I've spent the past few days on my couch with my son on top of me, reading while he watched "Dinosaur Land" and "Cars". Yes, we've been sick. Our house is layered with snot, and the sound of our communal coughs is shaking the walls. My husband, who somehow escaped this superpotent bug, is considering buying earplugs! I say, add glasses and a mask, too! We are, unfortunately, not done!
So yes, not much running over here. I really don't miss it at all and am not worried about losing fitness (weird, I know). I look at this as being great timing. I am not training for anything really, and I rarely get sick (last time I was this sick I was like 10 years old or something), so this awful week should buy me a dozen or so years of feeling well (at least this is my plan!). Go positive thinking:)
So running I did not do, but reading about running I did...a lot. I finished 2 books. I don't remember when was the last time I had the luxury to read 2 books in 4 days (not for work), probably highschool. Nothing like just sitting on the couch, all day long.
The extra mile; One Woman's Personal Journey to Ultra-Running Greatness.
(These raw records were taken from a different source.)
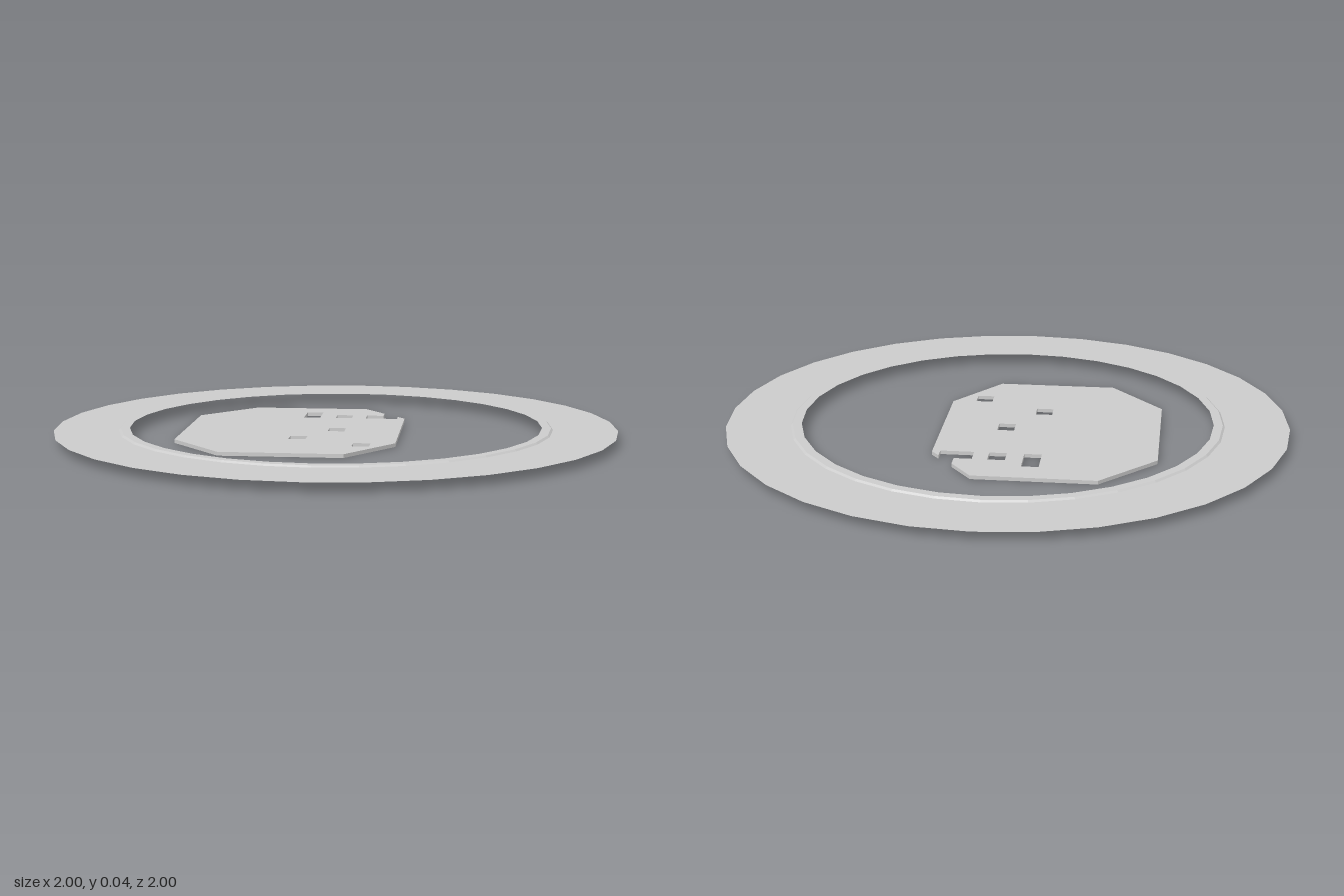
import * as THREE from 'three';

const material = new THREE.MeshStandardMaterial({ color: 0xcccccc, flatShading: true, side: THREE.DoubleSide });

// Turns [x, z] floor-plan corners into shape points
const plan = (corners) => corners.map(([x, z]) => new THREE.Vector2(x, -z));

function createPlate() {
  // Octagonal outline with a small notch in the back left corner
  const shape = new THREE.Shape(plan([
    [-0.355, -0.505], [-0.545, -0.3], [-0.545, 0.217], [-0.355, 0.437],
    [0.07, 0.437], [0.228, 0.217], [0.228, -0.3], [0.2, -0.335],
    [0.2, -0.29], [0.083, -0.29], [0.083, -0.355], [0.145, -0.355],
    [0.145, -0.405], [0.07, -0.505],
  ]));

  // Rectangular cut-outs: x, z of the back right corner, then depth
  const width = 0.06;
  for (const [x, z, depth] of [
    [-0.15, -0.405, 0.115], [-0.03, -0.355, 0.065], [-0.03, -0.067, 0.065],
    [-0.15, 0.11, 0.06], [0.083, 0.228, 0.06],
  ]) {
    shape.holes.push(new THREE.Path(plan([
      [x, z], [x + width, z], [x + width, z + depth], [x, z + depth],
    ])));
  }

  const geometry = new THREE.ExtrudeGeometry(shape, { depth: 0.013, bevelEnabled: false });
  geometry.rotateX(-Math.PI / 2);
  const plate = new THREE.Mesh(geometry, material);
  plate.name = 'plate';
  return plate;
}

function createRing() {
  // Thin flat ring with a slightly raised inner lip
  const profile = [[1, 0.032], [0.772, 0.032], [0.765, 0.038], [0.733, 0.038]];
  const geometry = new THREE.LatheGeometry(profile.map(([r, y]) => new THREE.Vector2(r, y)), 32);
  const ring = new THREE.Mesh(geometry, material);
  ring.name = 'ring';
  return ring;
}

export function createModel() {
  const model = new THREE.Group();
  model.name = 'ringedPlate';
  model.add(createPlate(), createRing());
  return model;
}
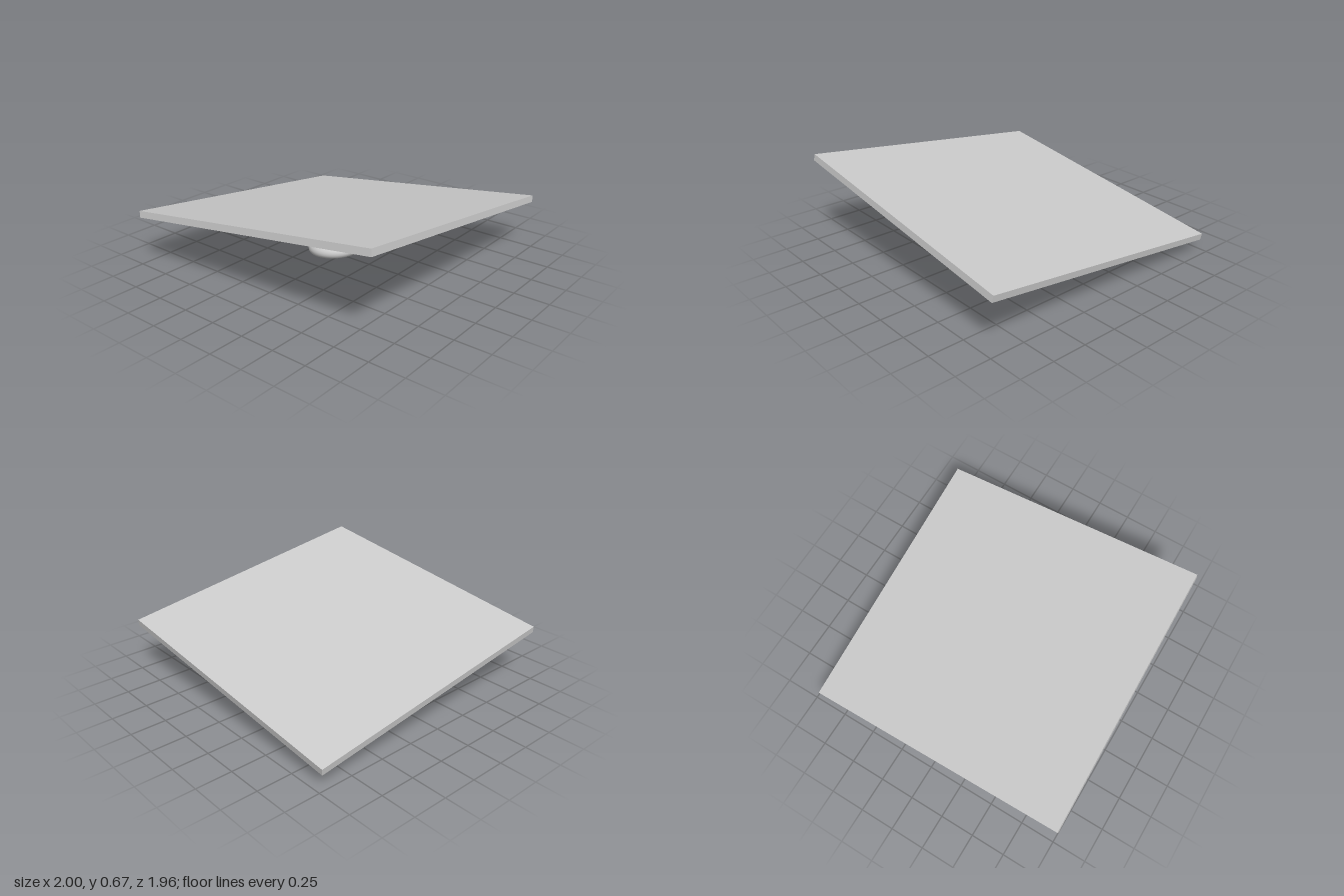
import * as THREE from 'three';

export function createModel() {
  const group = new THREE.Group();
  const material = new THREE.MeshStandardMaterial({ color: 0xcccccc });

  // Flat square platform, tilted down to one side and to the back
  const platform = new THREE.Mesh(new THREE.BoxGeometry(1.975, 0.047, 1.975), material);
  platform.name = 'platform';
  platform.rotation.set(-0.136, 0, -0.139, 'ZYX');
  platform.position.set(0, 0.382, 0);
  group.add(platform);

  // Coil spring: wire height at every quarter turn, starting at the back
  const heights = [0.04, 0.072, 0.095, 0.092, 0.115, 0.185, 0.228, 0.268, 0.285, 0.318, 0.34, 0.355];
  const coilRadius = 0.168, wireRadius = 0.04, centreZ = -0.043;
  const start = 0.03, end = 2.62, steps = 96;

  const heightAt = (turns) => {
    const q = turns * 4;
    const i = Math.min(Math.floor(q), heights.length - 2);
    const f = q - i;
    const at = (k) => heights[Math.max(0, Math.min(heights.length - 1, k))];
    const [a, b, c, d] = [at(i - 1), at(i), at(i + 1), at(i + 2)];
    return b + 0.5 * f * (c - a + f * (2 * a - 5 * b + 4 * c - d + f * (3 * (b - c) + d - a)));
  };

  const points = [];
  for (let i = 0; i <= steps; i++) {
    const turns = start + (end - start) * i / steps;
    const angle = turns * Math.PI * 2;
    points.push(new THREE.Vector3(
      0.003 - coilRadius * Math.sin(angle),
      heightAt(turns),
      centreZ - coilRadius * Math.cos(angle)
    ));
  }
  const path = new THREE.CatmullRomCurve3(points);

  const spring = new THREE.Group();
  spring.name = 'spring';
  const wire = new THREE.Mesh(new THREE.TubeGeometry(path, 180, wireRadius, 16, false), material);
  wire.name = 'springWire';
  spring.add(wire);

  // Flat caps closing both wire ends
  for (const [t, sign] of [[0, -1], [1, 1]]) {
    const cap = new THREE.Mesh(new THREE.CircleGeometry(wireRadius, 16), material);
    cap.name = t === 0 ? 'lowerWireEnd' : 'upperWireEnd';
    const outward = path.getTangentAt(t).multiplyScalar(sign);
    cap.position.copy(path.getPointAt(t));
    cap.quaternion.setFromUnitVectors(new THREE.Vector3(0, 0, 1), outward);
    spring.add(cap);
  }
  group.add(spring);

  return group;
}
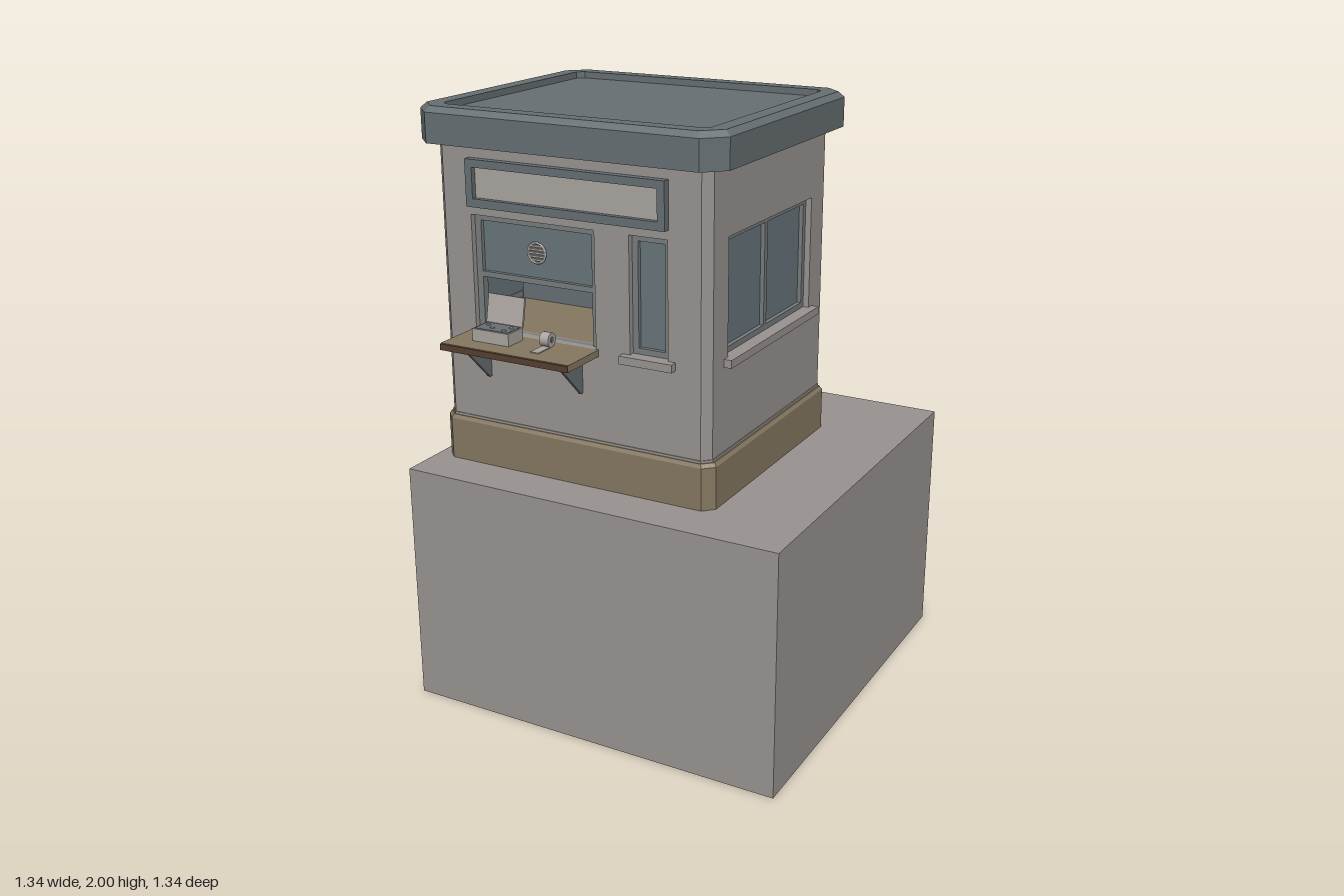
import * as THREE from 'three';

const flat = (name, color) => {
  const m = new THREE.MeshStandardMaterial({ color });
  m.name = name;
  return m;
};

// Chamfered rectangle, counter-clockwise seen from above: half sizes and corner cut
const octagon = (hx, hz, c) => [
  [hx, hz - c], [hx, c - hz], [hx - c, -hz], [c - hx, -hz],
  [-hx, c - hz], [-hx, hz - c], [c - hx, hz], [hx - c, hz],
];

// Skin over stacked chamfered rectangles [halfX, halfZ, cut, y], closed at both ends
function loft(levels) {
  const rings = levels.map(([hx, hz, c, y]) => octagon(hx, hz, c).map(([x, z]) => new THREE.Vector3(x, y, z)));
  const pos = [];
  const tri = (...pts) => pts.forEach((p) => pos.push(p.x, p.y, p.z));
  for (let r = 0; r < rings.length - 1; r++) {
    for (let i = 0; i < 8; i++) {
      const j = (i + 1) % 8, a = rings[r], b = rings[r + 1];
      tri(a[i], a[j], b[j]);
      tri(a[i], b[j], b[i]);
    }
  }
  const low = rings[0], top = rings[rings.length - 1];
  for (let i = 1; i < 7; i++) {
    tri(top[0], top[i], top[i + 1]);
    tri(low[0], low[i + 1], low[i]);
  }
  const g = new THREE.BufferGeometry();
  g.setAttribute('position', new THREE.Float32BufferAttribute(pos, 3));
  g.computeVertexNormals();
  return g;
}

// Rectangular panel with rectangular holes [x0, x1, y0, y1], from z = back to back + depth
function panel([x0, x1, y0, y1], holes, back, depth) {
  const outline = (P, a, b, c, d) => new P([[a, c], [b, c], [b, d], [a, d]].map((p) => new THREE.Vector2(...p)));
  const shape = outline(THREE.Shape, x0, x1, y0, y1);
  holes.forEach((h) => shape.holes.push(outline(THREE.Path, ...h)));
  return new THREE.ExtrudeGeometry(shape, { depth, bevelEnabled: false }).translate(0, 0, back);
}

export function createModel() {
  const stone = flat('warm grey', 0x989390);
  const slate = flat('slate', 0x666f72);
  const glass = flat('glass', 0x68757a);
  const frameMat = flat('frame grey', 0x777c7d);
  const wood = flat('wood', 0x857860);
  const edgeMat = flat('dark wood', 0x57402f);
  const pale = flat('pale', 0xa9a49f);

  const model = new THREE.Group();
  const add = (parent, name, geo, mat, x = 0, y = 0, z = 0) => {
    const m = new THREE.Mesh(geo, mat);
    m.name = name;
    m.position.set(x, y, z);
    parent.add(m);
    return m;
  };
  // Box given by its extents
  const block = (parent, name, mat, x0, x1, y0, y1, z0, z1) => add(parent, name,
    new THREE.BoxGeometry(x1 - x0, y1 - y0, z1 - z0), mat, (x0 + x1) / 2, (y0 + y1) / 2, (z0 + z1) / 2);

  // Ground block
  block(model, 'groundBlock', stone, -0.663, 0.67, 0, 0.83, -0.67, 0.66);

  // The booth is built around its own centre
  const CX = -0.131, CZ = 0.068, HX = 0.484, HZ = 0.424, CUT = 0.027;
  const Y0 = 0.97, Y1 = 1.89, WIN0 = 1.29, WIN1 = 1.665;
  const booth = new THREE.Group();
  booth.name = 'booth';
  booth.position.set(CX, 0, CZ);
  model.add(booth);

  add(booth, 'plinth', loft([
    [0.5, 0.437, 0.034, 0.83], [0.5, 0.437, 0.034, 0.97], [0.492, 0.43, 0.032, 0.982],
  ]), wood);
  add(booth, 'baseTrim', loft([[0.487, 0.427, 0.029, 0.98], [0.487, 0.427, 0.029, 0.99]]), stone);

  // Roof with chamfered fascia and a sunken top
  add(booth, 'roof', loft([
    [0.541, 0.478, 0.065, 1.886], [0.541, 0.478, 0.065, 1.982], [0.523, 0.46, 0.058, 2],
    [0.469, 0.407, 0.022, 2], [0.469, 0.407, 0.022, 1.978],
  ]), slate);

  // Cut corners between the walls
  for (const sx of [-1, 1]) {
    for (const sz of [-1, 1]) {
      const s = new THREE.Shape([[0, 0], [sx * CUT, 0], [0, sz * CUT]].map((p) => new THREE.Vector2(...p)));
      const g = new THREE.ExtrudeGeometry(s, { depth: Y1 - Y0, bevelEnabled: false });
      g.rotateX(Math.PI / 2);
      add(booth, 'corner', g, stone, sx * (HX - CUT), Y1, sz * (HZ - CUT));
    }
  }

  // Wall facing +z before turning, with its outer face at z = 0
  const wall = (name, half, openings, angle, dist) => {
    const w = new THREE.Group();
    w.name = name;
    w.rotation.y = angle;
    w.position.set(Math.sin(angle) * dist, 0, Math.cos(angle) * dist);
    booth.add(w);
    add(w, name + 'Panel', panel([-half, half, Y0, Y1], openings, -0.05, 0.05), stone);
    return w;
  };
  // Framed window made of panes side by side, with an optional sill
  const windowUnit = (w, [x0, x1, y0, y1], panes, sill = true) => {
    const t = 0.02, pw = (x1 - x0 - t * (panes + 1)) / panes;
    const holes = [];
    for (let i = 0; i < panes; i++) {
      const a = x0 + t + i * (pw + t);
      holes.push([a, a + pw, y0 + t, y1 - t]);
    }
    add(w, 'windowFrame', panel([x0, x1, y0, y1], holes, -0.045, 0.025), frameMat);
    block(w, 'windowGlass', glass, x0 + 0.005, x1 - 0.005, y0 + 0.005, y1 - 0.005, -0.042, -0.034);
    if (sill) block(w, 'sill', stone, x0 - 0.026, x1 + 0.026, 1.265, 1.291, -0.04, 0.026);
  };

  // Side and back walls
  const wide = [-0.3, 0.3, WIN0, WIN1], single = [-0.21, 0.21, WIN0, WIN1];
  for (const s of [-1, 1]) {
    windowUnit(wall(s > 0 ? 'leftWall' : 'rightWall', HZ - CUT, [wide], s * Math.PI / 2, HX), wide, 2);
  }
  windowUnit(wall('backWall', HX - CUT, [single], Math.PI, HZ), single, 1);

  // Front wall with service hatch and narrow window
  const hatch = [-0.358, 0.092, WIN0, WIN1], narrow = [0.213, 0.345, WIN0, WIN1];
  const front = wall('frontWall', HX - CUT, [hatch, narrow], 0, HZ);
  windowUnit(front, narrow, 1);
  const [hx0, hx1] = hatch;
  add(front, 'hatchFrame', panel(hatch, [
    [hx0 + 0.022, hx1 - 0.022, 1.48, WIN1 - 0.02], [hx0 + 0.022, hx1 - 0.022, WIN0, 1.462],
  ], -0.045, 0.025), frameMat);
  block(front, 'hatchGlass', glass, hx0 + 0.01, hx1 - 0.01, 1.47, WIN1 - 0.01, -0.042, -0.034);
  block(booth, 'interior', slate, -0.43, 0.43, Y0, 1.88, -0.36, 0.05);
  block(booth, 'innerCounter', wood, -0.43, 0.43, 1.268, 1.289, 0.04, 0.38);

  // Round speaking grille with slots
  const grille = new THREE.Group();
  grille.name = 'speakingGrille';
  grille.position.set(-0.136, 1.56, -0.03);
  front.add(grille);
  add(grille, 'grilleRing', new THREE.TorusGeometry(0.032, 0.004, 6, 24), pale);
  for (let i = -2; i <= 2; i++) {
    const l = Math.sqrt(0.032 ** 2 - (i * 0.011) ** 2);
    block(grille, 'grilleBar', pale, -l, l, i * 0.011 - 0.003, i * 0.011 + 0.003, -0.004, 0.003);
  }

  // Sign board above the hatch
  const sign = [-0.355, 0.349, 1.695, 1.845];
  add(front, 'signFrame', panel(sign, [[-0.33, 0.324, 1.722, 1.82]], 0, 0.026), slate);
  block(front, 'signPanel', pale, -0.34, 0.335, 1.71, 1.83, 0, 0.008);

  // Shelf with dark front edge and two triangular brackets
  block(model, 'shelf', wood, -0.5, -0.03, 1.268, 1.29, 0.44, 0.666);
  block(model, 'shelfEdge', edgeMat, -0.5, -0.03, 1.268, 1.288, 0.666, 0.671);
  for (const x of [-0.44, -0.095]) {
    const s = new THREE.Shape([[0, 0], [0, -0.13], [0.012, -0.13], [0.13, -0.012], [0.13, 0]].map((p) => new THREE.Vector2(...p)));
    const g = new THREE.ExtrudeGeometry(s, { depth: 0.01, bevelEnabled: false });
    g.rotateY(-Math.PI / 2);
    add(model, 'bracket', g, slate, x + 0.005, 1.269, 0.49);
  }

  // Open cash box with raised lid and coins
  const box = new THREE.Group();
  box.name = 'cashBox';
  box.position.set(-0.358, 1.29, 0.56);
  model.add(box);
  block(box, 'cashBoxBody', pale, -0.068, 0.068, 0, 0.04, -0.04, 0.04);
  block(box, 'cashTray', slate, -0.062, 0.062, 0.039, 0.042, -0.035, 0.035);
  for (const [x, z] of [[-0.01, 0.012], [0.04, 0.022], [0.045, -0.012], [-0.04, -0.01]]) {
    add(box, 'coin', new THREE.CylinderGeometry(0.007, 0.007, 0.004, 12), pale, x, 0.044, z);
  }
  const lid = block(box, 'cashBoxLid', pale, -0.068, 0.068, 0.04, 0.132, -0.055, -0.047);
  lid.rotation.x = -0.2;

  // Ticket roll with a loose strip
  const roll = add(model, 'ticketRoll', new THREE.CylinderGeometry(0.023, 0.023, 0.032, 20), pale, -0.185, 1.314, 0.54);
  roll.rotation.z = Math.PI / 2;
  const core = add(model, 'rollCore', new THREE.CylinderGeometry(0.009, 0.009, 0.036, 12), slate, -0.185, 1.314, 0.54);
  core.rotation.z = Math.PI / 2;
  block(model, 'ticketStrip', pale, -0.2, -0.17, 1.29, 1.293, 0.54, 0.615);

  return model;
}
This is the story of Pam Reed, one of the most accomplished women ultrarunners. The book is inspirational, for a couple of reasons. First, it shows that success can come out of mental illness. Pam had pretty serious anorexia from an early age. She is blunt about it and does not make excuses. She agrees that she still struggles with it, yet it seems to me that she successfully incorporated it into her lifestyle, by finding a way to use her disorder to excel in running. The years of dieting have lowered her metabolism so much that she does not need much fuel, yet she is able to run 50 miles on nothing. Her body temperature is so low that it gives her an advantage in hot races like Badwater. She also has the energy of 10 people, which is likely a product of her low calorie diet. This is fascinating to me in light of all the research on aging and low calorie diets. It is also fascinating because while to the outsiders Pam can seem really sick - she is actually living a happy life, with family, kids, friends, and career, while channeling her demons into productive accomplishments. I am not saying that anorexia nervosa or athletica are desirable and that we should all eat coffee and a muffin in the morning, sour candy during the day and maybe dinner in the evening, while running 4X6 miles/day. But I think we are so ready to judge others on being "too skinny" (which Pam actually does not appear to be), perhaps because of some inner jealousy that we are never going to be that way. Anorexia is a serious disorder, and finding a way to come to terms with it is a huge accomplishment, even when one's eating is not "fitting" the norms. The other reason I like this book is that it does speak to the inequality between man and women is sports, when it comes to media coverage and reimbursements.
Second wind. The rise of the ageless athlete.
This book is a compilation of 18 stories about athletes with unbelievable achievements in their later years. Don McNeilly ran over 150 marathons AFTER age 80. Clarence Bass in his 70s has the body of a 20 year old. You get the idea. These people challenge the idea of what aging is supposed to be. The only issue I had with the book was that all athletes portrait here either picked up their sport in later years, or took a break from it and returned stronger in their later years. I wish the book made this point, because one can be mislead into thinking that, for example, a person who started running in their 20s can get better and better with age, though all the evidence shows that is not the case. However, it seems that when one takes a break, improvement becomes possible (at least in some sports). I don't think this has to do (fully) with the fact that the body gets an extended rest. I think this has a lot to do with the fact that the mind gets a rest from training and pushing through, and other areas of life are worked on (family, career, etc). Also, older athletes coming back seem to be fearless and much more mentally strong that their younger selves.
I fully recommend these books if you, like me, are into reading anything that has the word "running" in it. Now I have to find myself another book to read, since this bug seems to be here to stay a little longer. Any suggestions?
Building a clock
8 months ago